_What is expected_. Apart from the pictures, output all of the records exactly.

---------- Input records ----------

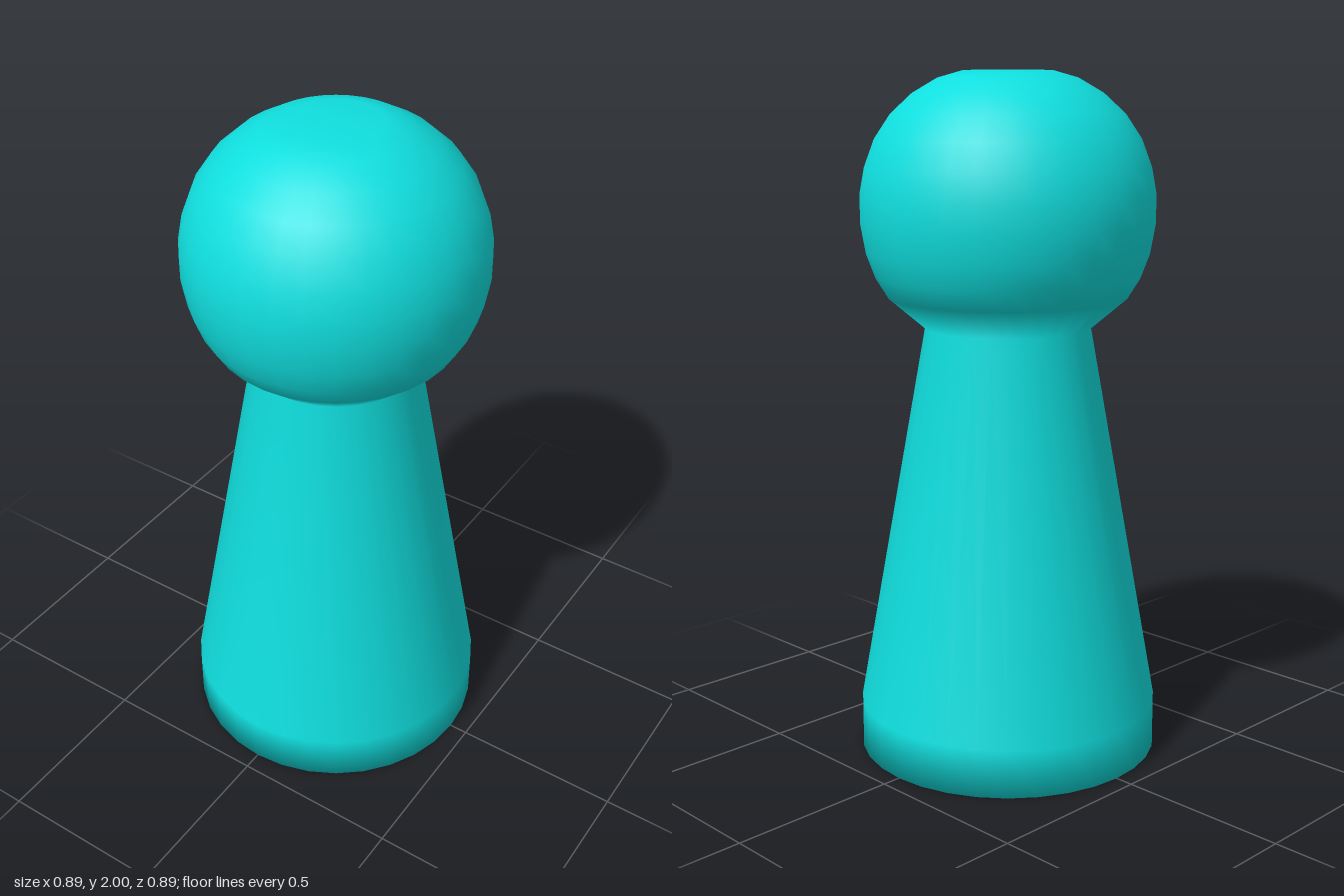
import * as THREE from 'three';

export function createModel() {
  const group = new THREE.Group();
  group.name = 'pawn';

  const teal = new THREE.MeshStandardMaterial({ color: 0x10dede });
  teal.name = 'teal';

  // Base rim and tapering body up to the neck
  const body = [[0, 0], [0.445, 0], [0.445, 0.14], [0.242, 1.27]];

  // Rounded head with a small flat crown
  const head = [
    [0.348, 1.36], [0.385, 1.42], [0.411, 1.49], [0.426, 1.575], [0.426, 1.655],
    [0.412, 1.73], [0.382, 1.81], [0.335, 1.88], [0.272, 1.938], [0.2, 1.98], [0.13, 2], [0, 2],
  ];

  // One closed, smooth turned surface
  const profile = [...body, ...head].map(([r, y]) => new THREE.Vector2(r, y));
  const figure = new THREE.Mesh(new THREE.LatheGeometry(profile, 32), teal);
  figure.name = 'bodyAndHead';
  group.add(figure);

  return group;
}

----------

_Result_.
import * as THREE from 'three';

export function createModel() {
  const group = new THREE.Group();
  group.name = 'pawn';

  const teal = new THREE.MeshStandardMaterial({ color: 0x10dede });
  teal.name = 'teal';

  // Base rim and tapering body up to the neck
  const body = [[0, 0], [0.445, 0], [0.445, 0.14], [0.242, 1.27]];

  // Rounded head with a small flat crown
  const head = [
    [0.348, 1.36], [0.385, 1.42], [0.411, 1.49], [0.426, 1.575], [0.426, 1.655],
    [0.412, 1.73], [0.382, 1.81], [0.335, 1.88], [0.272, 1.938], [0.2, 1.98], [0.13, 2], [0, 2],
  ];

  // One closed, smooth turned surface
  const profile = [...body, ...head].map(([r, y]) => new THREE.Vector2(r, y));
  const figure = new THREE.Mesh(new THREE.LatheGeometry(profile, 32), teal);
  figure.name = 'bodyAndHead';
  group.add(figure);

  return group;
}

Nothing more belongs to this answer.